The federal Centers for Disease Control and Prevention chose Somerville as one of 10 sites nationwide to hold these public meetings because of the city’s diverse ethnic and socioeconomic strata, said Paulette Renault-Caragianes, director of the Health Department, which helped run the Aug. 29 event.
With the changing information out there, attendees ‘‘were very interested in hearing directly from the CDC,’’ Renault-Caragianes said, and especially anted to learn whether the vaccine was safe. In turn, the CDC wanted feedback from the community on how to get the vaccine out.
According to Renault-Caragianes, Somerville had a few confirmed cases of swine flu last year; all the patients recovered well. This year, the city’s efforts focus on school-aged children, who are at highest risk. Officials are promoting hand-washing and have ordered more hand sanitizer dispensers for schools.

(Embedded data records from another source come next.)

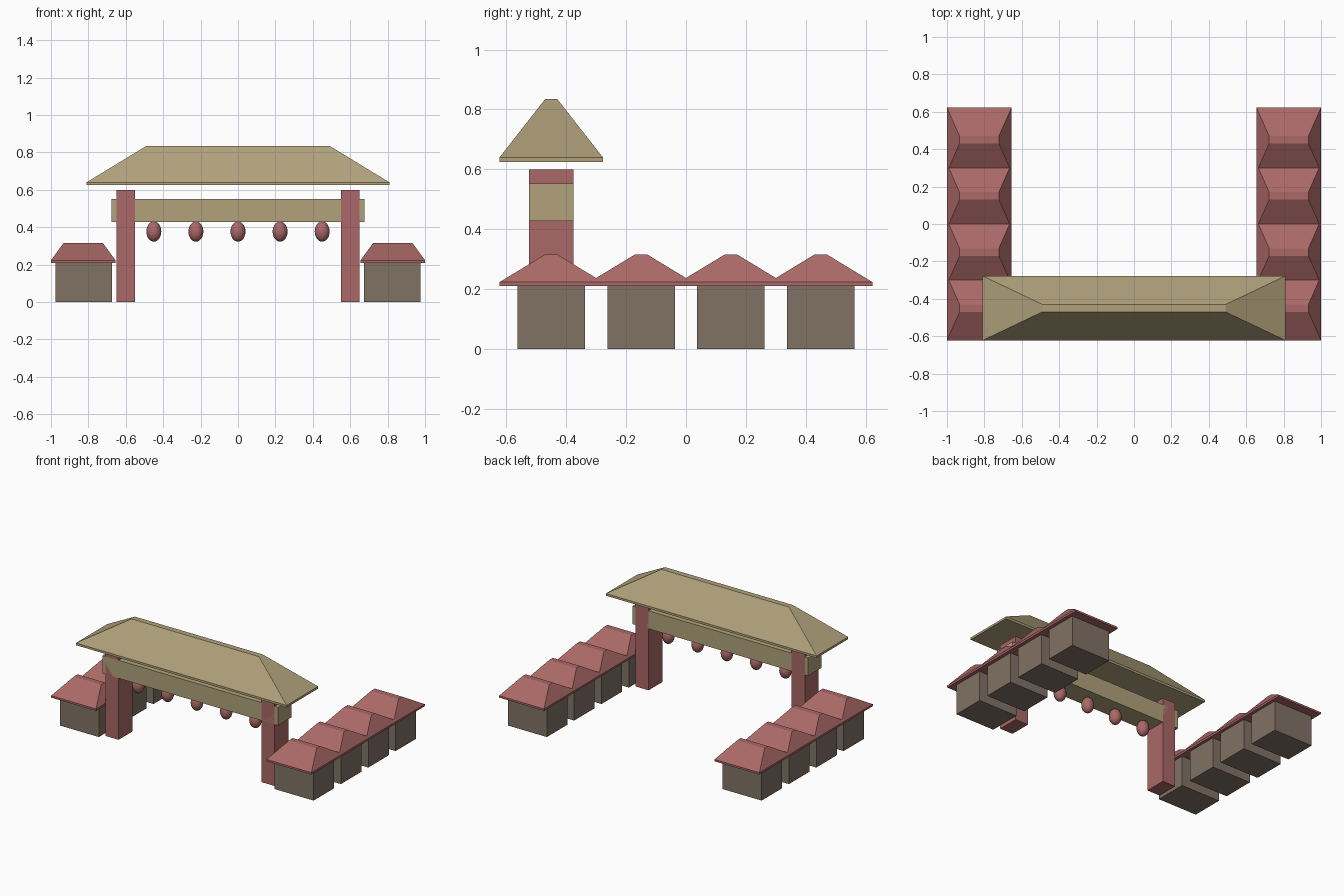
import bpy, bmesh
from mathutils import Matrix

if "Cube" in bpy.data.objects:
    bpy.data.objects.remove(bpy.data.objects["Cube"])


def material(name, rgb):
    m = bpy.data.materials.new(name)
    m.diffuse_color = (*rgb, 1)
    m.use_nodes = True
    m.node_tree.nodes["Principled BSDF"].inputs["Base Color"].default_value = m.diffuse_color
    return m


RED = material("red_wood", (0.40, 0.14, 0.135))
TAN = material("tan_tile", (0.44, 0.36, 0.20))
BROWN = material("brown_wall", (0.22, 0.17, 0.13))


def finish(name, bm, mat):
    bmesh.ops.recalc_face_normals(bm, faces=bm.faces)
    mesh = bpy.data.meshes.new(name)
    bm.to_mesh(mesh)
    bm.free()
    mesh.materials.append(mat)
    ob = bpy.data.objects.new(name, mesh)
    bpy.context.collection.objects.link(ob)
    return ob


def box(name, x, y, z0, z1, hx, hy, mat):
    bm = bmesh.new()
    bmesh.ops.create_cube(bm, size=1)
    bmesh.ops.scale(bm, vec=(2 * hx, 2 * hy, z1 - z0), verts=bm.verts)
    bmesh.ops.translate(bm, vec=(x, y, (z0 + z1) / 2), verts=bm.verts)
    return finish(name, bm, mat)


def hip_roof(name, x, y, levels, mat):
    """Loft rectangles given as (half x, half y, z): eave, eave top, ridge."""
    bm = bmesh.new()
    rings = [[bm.verts.new((x + sx * hx, y + sy * hy, z))
              for sx, sy in ((-1, -1), (1, -1), (1, 1), (-1, 1))]
             for hx, hy, z in levels]
    bm.faces.new(rings[0])
    bm.faces.new(rings[-1])
    for a, b in zip(rings, rings[1:]):
        for i in range(4):
            j = (i + 1) % 4
            bm.faces.new((a[i], a[j], b[j], b[i]))
    return finish(name, bm, mat)


GATE_Y = -0.45

# Two rows of market stalls and the gate pillars
for side, sx in (("left", -1), ("right", 1)):
    for i in range(4):
        y = -0.45 + 0.3 * i
        box(f"{side}_stall_{i + 1}", sx * 0.825, y, 0, 0.21, 0.15, 0.1125, BROWN)
        hip_roof(f"{side}_stall_roof_{i + 1}", sx * 0.8275, y,
                 [(0.1725, 0.1725, 0.21), (0.1725, 0.1725, 0.2235), (0.105, 0.02, 0.316)], RED)
    box(f"{side}_gate_pillar", sx * 0.6, GATE_Y, 0, 0.6, 0.05, 0.075, RED)

# Gate crossbeam and large roof
box("gate_beam", 0, GATE_Y, 0.427, 0.552, 0.675, 0.075, TAN)
hip_roof("gate_roof", 0, GATE_Y,
         [(0.81, 0.1725, 0.625), (0.81, 0.1725, 0.64), (0.49, 0.02, 0.835)], TAN)

# Hanging lanterns
for i in range(5):
    bm = bmesh.new()
    bmesh.ops.create_uvsphere(bm, u_segments=20, v_segments=12, radius=0.04)
    bmesh.ops.transform(bm, matrix=Matrix.Translation((-0.45 + 0.225 * i, GATE_Y, 0.377))
                        @ Matrix.Diagonal((1, 1, 1.35, 1)), verts=bm.verts)
    for f in bm.faces:
        f.smooth = True
    finish(f"lantern_{i + 1}", bm, RED)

Once the Health Department gets its supply of the vaccine (probably in October), it will offer voluntary in-school vaccination clinics for students 9 years old through high school. Parents should keep an eye out for green flyers, the high-visibility way the city will send H1N1 updates all the way home.